Records contained in a dataset:
#####

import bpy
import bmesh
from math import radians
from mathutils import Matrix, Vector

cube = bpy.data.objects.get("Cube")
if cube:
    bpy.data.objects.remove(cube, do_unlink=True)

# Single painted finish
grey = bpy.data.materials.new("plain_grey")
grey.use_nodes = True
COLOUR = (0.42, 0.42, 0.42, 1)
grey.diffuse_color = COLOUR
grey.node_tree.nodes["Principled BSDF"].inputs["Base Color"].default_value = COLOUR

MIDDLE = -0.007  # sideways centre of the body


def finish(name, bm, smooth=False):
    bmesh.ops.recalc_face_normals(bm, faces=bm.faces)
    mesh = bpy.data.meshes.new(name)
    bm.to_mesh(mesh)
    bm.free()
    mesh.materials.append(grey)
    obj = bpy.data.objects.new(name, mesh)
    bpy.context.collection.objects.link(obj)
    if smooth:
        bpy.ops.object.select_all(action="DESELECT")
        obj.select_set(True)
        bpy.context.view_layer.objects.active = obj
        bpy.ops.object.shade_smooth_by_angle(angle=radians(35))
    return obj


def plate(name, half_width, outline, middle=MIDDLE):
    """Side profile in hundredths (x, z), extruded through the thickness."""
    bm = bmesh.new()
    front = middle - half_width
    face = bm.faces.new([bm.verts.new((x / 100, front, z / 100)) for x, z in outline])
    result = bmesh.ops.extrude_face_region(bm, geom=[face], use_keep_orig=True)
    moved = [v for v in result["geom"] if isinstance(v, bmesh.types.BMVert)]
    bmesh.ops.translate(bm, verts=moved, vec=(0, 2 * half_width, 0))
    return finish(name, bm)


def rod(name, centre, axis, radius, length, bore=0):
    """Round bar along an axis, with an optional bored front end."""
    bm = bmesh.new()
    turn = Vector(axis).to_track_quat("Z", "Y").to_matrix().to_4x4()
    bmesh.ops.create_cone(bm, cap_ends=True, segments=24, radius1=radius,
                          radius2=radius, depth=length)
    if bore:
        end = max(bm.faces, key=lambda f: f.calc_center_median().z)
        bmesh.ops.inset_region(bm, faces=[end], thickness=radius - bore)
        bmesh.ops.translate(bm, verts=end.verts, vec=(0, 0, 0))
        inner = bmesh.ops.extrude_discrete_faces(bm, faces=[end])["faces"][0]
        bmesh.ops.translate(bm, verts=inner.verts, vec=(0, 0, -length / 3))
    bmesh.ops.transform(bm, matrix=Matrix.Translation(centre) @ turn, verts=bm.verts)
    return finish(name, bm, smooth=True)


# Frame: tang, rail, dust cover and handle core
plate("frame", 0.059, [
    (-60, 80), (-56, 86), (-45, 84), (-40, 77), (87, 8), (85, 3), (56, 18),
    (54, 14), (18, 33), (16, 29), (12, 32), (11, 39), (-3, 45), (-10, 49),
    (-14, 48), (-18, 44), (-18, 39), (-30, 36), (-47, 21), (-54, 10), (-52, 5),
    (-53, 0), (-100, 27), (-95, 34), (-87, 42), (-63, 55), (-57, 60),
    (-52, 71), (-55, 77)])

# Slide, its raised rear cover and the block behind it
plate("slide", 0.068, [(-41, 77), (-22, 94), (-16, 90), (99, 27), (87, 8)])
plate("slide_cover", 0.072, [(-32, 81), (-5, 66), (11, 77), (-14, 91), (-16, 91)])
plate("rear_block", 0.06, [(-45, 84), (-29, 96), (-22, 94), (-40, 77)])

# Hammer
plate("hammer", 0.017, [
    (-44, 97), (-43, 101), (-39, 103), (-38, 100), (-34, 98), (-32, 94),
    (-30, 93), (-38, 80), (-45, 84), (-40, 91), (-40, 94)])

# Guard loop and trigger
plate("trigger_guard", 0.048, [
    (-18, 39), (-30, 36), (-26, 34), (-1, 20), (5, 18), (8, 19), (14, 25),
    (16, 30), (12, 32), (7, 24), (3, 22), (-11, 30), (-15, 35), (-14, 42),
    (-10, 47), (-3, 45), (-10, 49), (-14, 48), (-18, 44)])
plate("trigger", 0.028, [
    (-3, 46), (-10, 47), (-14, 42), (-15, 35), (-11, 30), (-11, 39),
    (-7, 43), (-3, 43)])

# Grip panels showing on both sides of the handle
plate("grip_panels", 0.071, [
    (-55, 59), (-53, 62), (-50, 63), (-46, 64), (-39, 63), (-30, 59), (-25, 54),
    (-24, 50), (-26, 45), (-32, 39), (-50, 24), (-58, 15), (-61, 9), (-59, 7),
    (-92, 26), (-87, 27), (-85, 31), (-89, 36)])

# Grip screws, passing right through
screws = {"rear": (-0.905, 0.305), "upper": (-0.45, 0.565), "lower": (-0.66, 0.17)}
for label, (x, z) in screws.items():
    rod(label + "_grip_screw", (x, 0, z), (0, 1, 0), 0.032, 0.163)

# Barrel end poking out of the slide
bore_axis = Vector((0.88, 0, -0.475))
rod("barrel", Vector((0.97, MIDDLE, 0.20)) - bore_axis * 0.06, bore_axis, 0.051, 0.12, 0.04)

#####

WORK ORDER:
Look through the data above and return each line where the string "radians" occurs.

REPLY:
from math import radians
        bpy.ops.object.shade_smooth_by_angle(angle=radians(35))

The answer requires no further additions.